The parsha continues to discuss the laws of the Nazarite. A Nazarite, or nazir, is a person who takes it upon himself and vows to refrain from the following for a thirty day period:
1. Drinking wine, or eating anything derived from grapes.
2. Shearing of the hair.
3. Being in contact with the dead.
A person volunteers to become nazir for the following reasons:
1. When a person drinks wine, his mental clarity diminishes; thereby, he may behave immorally and may not make proper judgments. By abstaining from wine, a person will also abstain from being in situations where wine will be present, such as parties, etc., by isolating oneself, one can become more introspective about oneself, gaining insight about one’s deeds and where one can find room to improve.

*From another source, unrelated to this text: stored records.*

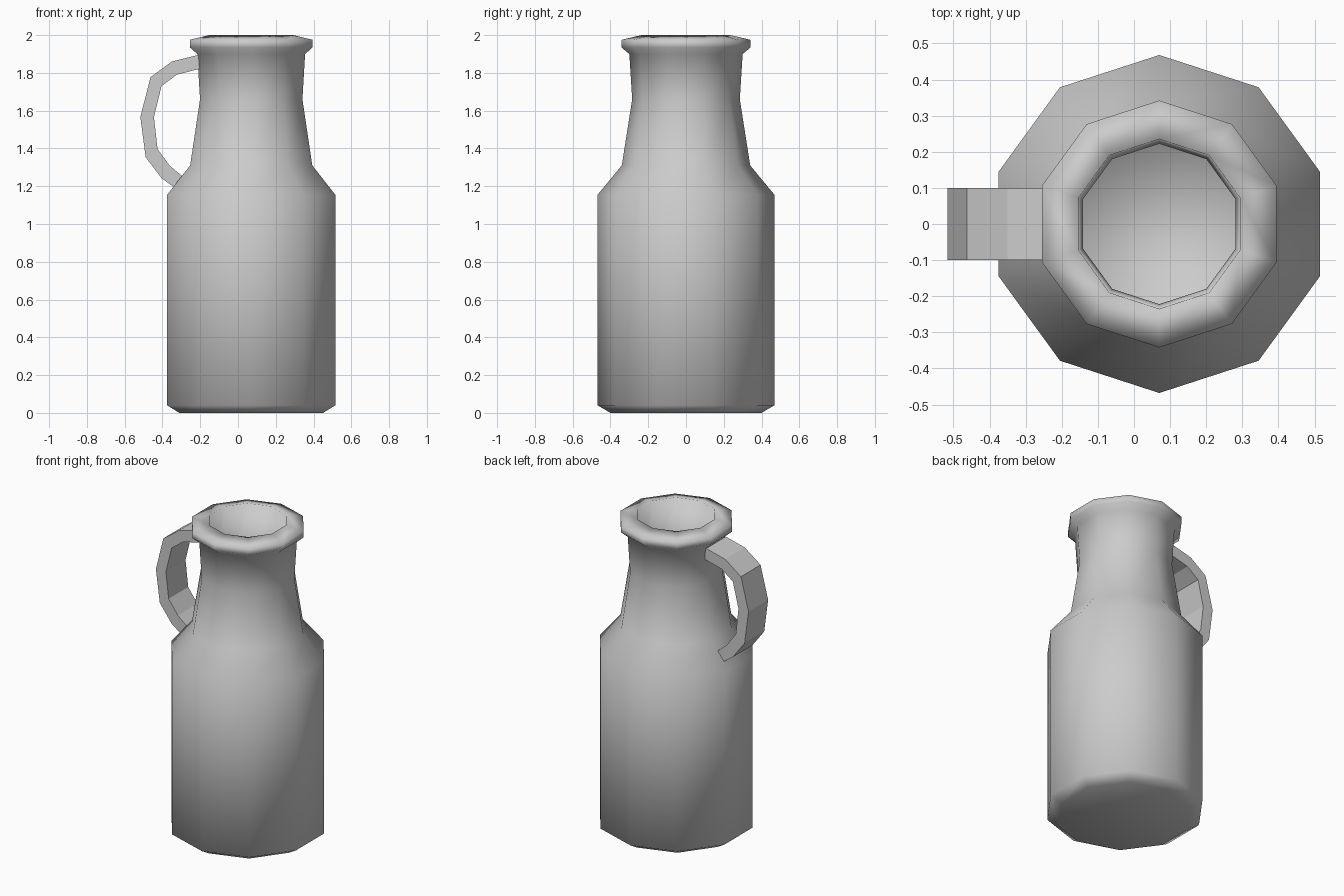
import bpy, bmesh
from math import sin, cos, pi

cube = bpy.data.objects.get("Cube")
if cube:
    bpy.data.objects.remove(cube, do_unlink=True)

grey = bpy.data.materials.new("plain_grey")
grey.use_nodes = True
colour = (0.6, 0.6, 0.6, 1)
grey.diffuse_color = colour
grey.node_tree.nodes["Principled BSDF"].inputs["Base Color"].default_value = colour

SIDES = 10
AXIS_X = 0.07


def finish(name, bm, smooth):
    bmesh.ops.recalc_face_normals(bm, faces=bm.faces[:])
    for f in bm.faces:
        f.smooth = smooth
    mesh = bpy.data.meshes.new(name)
    bm.to_mesh(mesh)
    bm.free()
    mesh.materials.append(grey)
    obj = bpy.data.objects.new(name, mesh)
    bpy.context.collection.objects.link(obj)
    return obj


def lathe(name, profile):
    """Ten-sided closed shell from (radius, height) pairs, capped at both ends."""
    bm = bmesh.new()
    rings = []
    for r, z in profile:
        angles = [pi / 2 + 2 * pi * i / SIDES for i in range(SIDES)]
        rings.append([bm.verts.new((AXIS_X + r * cos(a), r * sin(a), z)) for a in angles])
    for low, high in zip(rings, rings[1:]):
        for i in range(SIDES):
            j = (i + 1) % SIDES
            bm.faces.new((low[i], low[j], high[j], high[i]))
    bm.faces.new(rings[0])
    bm.faces.new(rings[-1])
    return finish(name, bm, True)


def strap(name, outer, inner, half_width):
    """Flat-sided band between an outer and an inner path in the xz plane."""
    bm = bmesh.new()
    sections = []
    for (xo, zo), (xi, zi) in zip(outer, inner):
        corners = ((xo, -half_width, zo), (xo, half_width, zo),
                   (xi, half_width, zi), (xi, -half_width, zi))
        sections.append([bm.verts.new(c) for c in corners])
    for a, b in zip(sections, sections[1:]):
        for i in range(4):
            j = (i + 1) % 4
            bm.faces.new((a[i], a[j], b[j], b[i]))
    bm.faces.new(sections[0])
    bm.faces.new(sections[-1])
    return finish(name, bm, False)


# Jug: base, body, shoulder, neck, lip, then down the hollow inside
outside = [(0.40, 0), (0.468, 0.04), (0.468, 1.155), (0.34, 1.31),
           (0.285, 1.66), (0.30, 1.90), (0.342, 1.935), (0.342, 1.975)]
inside = [(0.235, 2.0), (0.222, 1.66), (0.28, 1.29), (0.41, 1.13), (0.41, 0.07)]
lathe("jug_body", outside + inside)

# Handle from the neck down to the shoulder
strap("handle",
      [(-0.19, 1.90), (-0.35, 1.86), (-0.463, 1.778), (-0.517, 1.566),
       (-0.489, 1.354), (-0.405, 1.243), (-0.335, 1.192)],
      [(-0.19, 1.825), (-0.325, 1.79), (-0.405, 1.73), (-0.445, 1.566),
       (-0.426, 1.397), (-0.36, 1.307), (-0.285, 1.245)],
      0.1)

2. The nazir refrains from shearing his hair, because when a person cuts his hair, he looks refined and handsome. However, when the nazir lets his hair grow for thirty days, he must then shave all his hair; thereafter, he banishes any thoughts of vanity and of beautifying himself. The essence behind this is to steer him away from focusing on his external desires.
3. A nazir may not touch a dead body because during this thirty-day period, he is rewarded additional levels of kedusha, similar to that of the kohen gadol-high priest. Similarly, just as the kohen gadol is forbidden to be in contact with a dead body, even for a close relative, the nazir is also forbidden to be in contact with a dead body because of his high levels of kedusha.
By taking the voluntary vow and becoming a nazir, a person is abstaining from many of the pleasures that Hashem commands us to partake on. Becoming a nazir is not advisable; however, if a person believes that significant self-improvement will be made, from abstaining from the worldly pleasures of wine and looking handsome, he may take the vow of abstinence.
Of course those of us who want to undergo the process of self-reflection and self-improvement don’t have to go so far as to refrain from shaving and drinking, but this should be a call for action for all of us to initiate some kind of change.
The nazirs want to connect to Hashem and improve themselves so badly that they are willingly refraining from certain pleasures. This should shed some light to get us to change our ways, as much as possible. Although we may not be willing to give up our wine or beauty habits, we can look to improve our lives in other ways, such as lending a helping hand around the house more often, saying our brachot- prayers- with a little more concentration, being friendlier to our neighbors, etc. Everyone is working on developing different character traits but the first step is recognizing that personal growth is necessary, and then Hashem will give us the answers and tools we need for how to change.